For the egg-free option: Substitute the egg with 1 tbsp of gelatin powder (I use Great Lakes or Vital Proteins)

Peel & cut the fruits into pieces then place them inside a blender. Add the spring water, the vanilla and the tahini. Blend until smooth. Then add the raw egg or the gelatin and blend again for a few seconds until fully incorporated. Et voila! Enjoy ;).

En Français (pour 1 personne):

  • 1 poire mûre (Bosc ou encore mieux Bartlett ou Williams)
  • 1/2 banane mûre (mais pas mouchetée)
  • Environ 175ml d’eau de source
  • 2 càs de tahin crémeux
  • Un petit splash d’extrait de vanille
  • 1 oeuf de poule ou de canne (de bonne source)

Pour la version sans oeuf: Substituer l’oeuf par 1 càs de gelatine en poudre

Eplucher et couper les fruits en morceaux, les mettre dans un blender. Ajouter l’eau, la vanilla et le tahin. Mixer jusqu’à obtention d’un melange homogène. Ensuite ajouter l’oeuf ou la gelatine et mixer encore quelques secondes pour bien incorporer ce dernier ingrédient. Voilà, c’est prêt! Enjoy ;).

Why? Because it combines & blends the Paleo Diet with Ayurveda (which is usually based on vegetarianism).

“Drawing upon on his extensive training and clinical experience, Dr. Palanisamy skillfully separates fact from fiction, providing clarity on issues such as gluten sensitivity, misconceptions about carbs, meat-eating versus vegetarianism, good and bad fats, unknown superfoods (you’ll be surprised to see what’s included), nutritional supplements, and the critically important gut bacteria comprising your microbiome.

The Paleovedic Diet provides definitive, practical guidance on what to eat, how to move, how to sleep, how to manage stress, and even how to breathe…”

Not to mention the raving reviews both from the paleo and the medical communities:

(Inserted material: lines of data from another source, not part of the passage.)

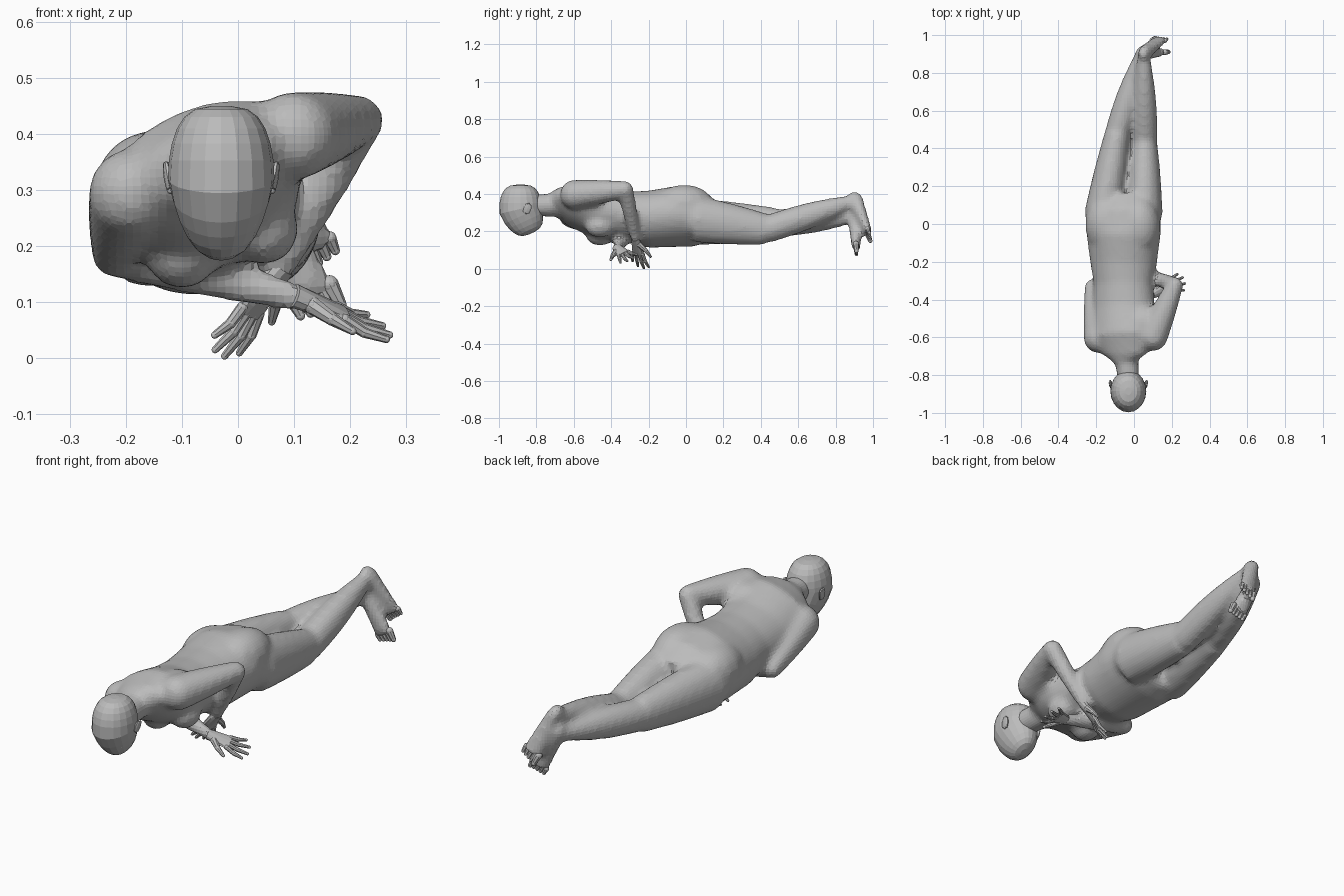
import bpy, bmesh, math
from mathutils import Vector, Matrix

cube = bpy.data.objects.get("Cube")
if cube:
    bpy.data.objects.remove(cube, do_unlink=True)

grey = bpy.data.materials.new("clay grey")
grey.use_nodes = True
grey.diffuse_color = (.5, .5, .5, 1)
grey.node_tree.nodes["Principled BSDF"].inputs["Base Color"].default_value = grey.diffuse_color


def finish(name, bm):
    """Turn a bmesh into a named, flat-shaded object."""
    bmesh.ops.recalc_face_normals(bm, faces=bm.faces)
    mesh = bpy.data.meshes.new(name)
    bm.to_mesh(mesh)
    bm.free()
    mesh.materials.append(grey)
    obj = bpy.data.objects.new(name, mesh)
    bpy.context.collection.objects.link(obj)
    return obj


def loft(bm, stations, sides):
    """Closed skin through elliptic rings of centre, half width, half depth, width axis."""
    centres = [station[0] for station in stations]
    last = len(stations) - 1
    rings = []
    for i, (centre, width, depth, axis) in enumerate(stations):
        tangent = (centres[min(i + 1, last)] - centres[max(i - 1, 0)]).normalized()
        across = (axis - tangent * axis.dot(tangent)).normalized()
        upward = tangent.cross(across)
        ring = []
        for k in range(sides):
            angle = math.tau * k / sides
            offset = across * width * math.cos(angle) + upward * depth * math.sin(angle)
            ring.append(bm.verts.new(centre + offset))
        rings.append(ring)
    for ring, following in zip(rings, rings[1:]):
        for k in range(sides):
            j = (k + 1) % sides
            bm.faces.new((ring[k], ring[j], following[j], following[k]))
    bm.faces.new(rings[0][::-1])
    bm.faces.new(rings[-1])


def blob(bm, centre, size):
    matrix = Matrix.Translation(centre) @ Matrix.Diagonal((*size, 1))
    bmesh.ops.create_uvsphere(bm, u_segments=14, v_segments=9, radius=1, matrix=matrix)


def taper(bm, start, end, start_radius, end_radius, bulge=0, deep=1, sides=16, steps=8):
    """Rounded limb segment whose radius swells in the middle by the bulge."""
    start, end = Vector(start), Vector(end)
    axis = Vector((1, 0, 0)) if abs((end - start).normalized().x) < .8 else Vector((0, 1, 0))
    stations = []
    for k in range(steps + 1):
        t = k / steps
        radius = start_radius + (end_radius - start_radius) * t + bulge * math.sin(math.pi * t)
        stations.append((start.lerp(end, t), radius, radius * deep, axis))
    loft(bm, stations, sides)
    for centre, radius in ((start, start_radius), (end, end_radius)):
        blob(bm, centre, (radius, radius, radius))


# Trunk: it rolls towards the raised left shoulder
body = bmesh.new()
trunk = []
for y, z, width, depth in ((-.73, .34, .06, .055), (-.685, .35, .13, .07), (-.6, .345, .18, .11),
                           (-.45, .29, .17, .13), (-.32, .28, .16, .13), (-.2, .265, .18, .15),
                           (-.05, .28, .2, .16), (.06, .27, .2, .15), (.14, .25, .17, .11)):
    roll = math.radians(15 - 12 * y)
    trunk.append((Vector((-.055, y, z)), width, depth, Vector((math.cos(roll), 0, math.sin(roll)))))
loft(body, trunk, sides=28)
taper(body, (-.03, -.8, .34), (-.05, -.64, .34), .06, .066)

# Breasts, buttocks and the raised shoulder blade
for centre in ((-.1, -.46, .185), (.045, -.46, .228)):
    blob(body, centre, (.064, .08, .062))
for centre in ((-.15, 0, .297), (.03, -.01, .34)):
    blob(body, centre, (.11, .16, .11))
blob(body, (.05, -.54, .385), (.11, .11, .075))

# Legs
for hip, knee, ankle in (((.052, .06, .265), (.057, .43, .21), (.052, .89, .36)),
                         ((-.162, .06, .25), (-.088, .48, .243), (.035, .89, .28))):
    taper(body, hip, knee, .1, .067, bulge=.004, deep=1.25)
    taper(body, knee, ankle, .067, .033, bulge=.013, deep=1.1)

# Arms: the left elbow is raised, the right forearm crosses below the chest
left_wrist, right_wrist = Vector((.07, -.268, .15)), Vector((.112, -.365, .107))
for shoulder, elbow, wrist in (((.1, -.595, .397), (.217, -.325, .425), left_wrist),
                               ((-.188, -.605, .295), (-.218, -.335, .187), right_wrist)):
    taper(body, shoulder, elbow, .08, .045, bulge=.003)
    taper(body, elbow, wrist, .044, .025, bulge=.004)


# Feet: a deep heel flattening to the ball, then five toes
def foot(name, heel, ball, big_toe):
    heel, ball = Vector(heel), Vector(ball)
    forward = (ball - heel).normalized()
    axis = Vector((1, 0, .4))
    axis = (axis - forward * axis.dot(forward)).normalized()
    stations = []
    for k in range(8):
        t = k / 7
        depth = .044 * (1 - t) + .022 * t
        stations.append((heel.lerp(ball, t), .033 + .014 * t, depth, axis))
    loft(body, stations, sides=16)
    blob(body, heel, (.03, .036, .03))
    toes = bmesh.new()
    for i in range(5):
        root = ball + axis * big_toe * (2 - i) * .018 - forward * .012
        radius = .016 if i == 0 else .012
        tip = root + forward * (.042 - .004 * i)
        taper(toes, root, tip, radius, radius * .7, sides=8, steps=3)
    finish(name, toes)


foot("left_toes", (.05, .9, .385), (.135, .975, .19), -1)
foot("right_toes", (.035, .9, .3), (.137, .91, .105), 1)

# Blend the overlapping parts into one skin
body_obj = finish("body", body)
blend = body_obj.modifiers.new("blend", "REMESH")
blend.mode = "VOXEL"
blend.voxel_size = .015
soften = body_obj.modifiers.new("soften", "SMOOTH")
soften.factor = .5
soften.iterations = 7


# Hands: a palm, four spread fingers and a thumb
def hand(name, wrist, direction, thumb_side):
    bm = bmesh.new()
    forward = Vector(direction).normalized()
    side = Vector(thumb_side)
    side = (side - forward * side.dot(forward)).normalized()
    bend = forward.cross(side) * .006
    palm = []
    for k in range(6):
        t = k / 5
        palm.append((wrist + forward * (.105 * t - .015), .024 + .015 * t, .022 - .011 * t, side))
    loft(bm, palm, sides=12)
    for i, length in enumerate((.083, .096, .092, .07)):
        spread = 1.5 - i
        root = wrist + forward * .082 + side * spread * .019
        aim = (forward + side * spread * .2).normalized()
        knuckle = root + aim * length * .5 + bend
        taper(bm, root, knuckle, .0105, .0095, sides=8, steps=2)
        taper(bm, knuckle, root + aim * length, .0095, .0065, sides=8, steps=2)
    base = wrist + forward * .02 + side * .018
    joint = wrist + forward * .05 + side * .052
    taper(bm, base, joint, .016, .012, sides=8, steps=2)
    taper(bm, joint, wrist + forward * .085 + side * .078, .012, .007, sides=8, steps=2)
    finish(name, bm)


hand("left_hand", left_wrist, (-.095, .025, -.13), (.45, .75, -.2))
hand("right_hand", right_wrist, (.16, .07, -.06), (.3, -.8, -.4))

# Head, facing down: an egg that narrows and slides back towards a blunt chin
head = bmesh.new()
egg = []
for k in range(13):
    angle = math.pi * (k + .2) / 12.4
    fall = max(0, -math.cos(angle))
    size = math.sin(angle) ** .58
    centre = Vector((-.03, -.885 + .06 * fall, .32 + .13 * math.cos(angle)))
    egg.append((centre, .095 * size * (1 - .25 * fall), .114 * size * (1 - .1 * fall), Vector((1, 0, 0))))
loft(head, egg, sides=20)
finish("head", head)

# Nose, lips and brow
face = bmesh.new()
taper(face, (-.028, -.935, .24), (-.028, -.885, .193), .009, .013, sides=10, steps=4)
blob(face, (-.028, -.845, .192), (.023, .013, .009))
for mirror in (-1, 1):
    blob(face, (-.028 + mirror * .034, -.917, .24), (.026, .014, .014))
finish("face_features", face)

# Ears
ears = bmesh.new()
for mirror in (-1, 1):
    root = Vector((-.03 + mirror * .09, -.855, .3))
    taper(ears, root, root + Vector((mirror * .008, .015, .045)), .007, .006, bulge=.002, deep=2.5,
          sides=10, steps=5)
finish("ears", ears)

” “The Paleovedic Diet represents the best of integrative medicine, combining ancient wisdom with modern science and functional medicine to create a definitive roadmap to health. In an engaging and easy to read style, Dr. Akil presents the most up-to-date, evidence-based health information available today. He sheds light on topics such as optimal nutrition, the 100 trillion bacteria that make up your microbiome, the best way to exercise, and powerful detox practices. He reveals the hidden healing powers of spices and shows you how to use Ayurveda to customize a diet that’s best for you. The Paleovedic Diet can help you lose weight, increase energy, and reverse disease.” —Mark Hyman, MD, eight-time #1 New York Times–bestselling author and functional medicine expert”

What else do you need? (more…)

Bonjour & Bienvenue!

I’m a French expat who’s been living in Southern California for the past 13 years (comme le temps passe!). I have a background in arts, fashion & textile design, and there’s nothing I love more than a good story (besides a good conversation maybe).

I’ve been gluten free for 10 years and grain free/paleo for 5 years. I am convinced that the body can heal itself for I have experienced it myself. I’ve always been interested in natural foods and alternative medicines. I’ve been cooking for 25 years as well as studying & using herbal medicine for almost as long. A lot of what I know is intuitive and self taught.

Thank you for stopping by and/or following this blog, I hope you’ll like it here ;).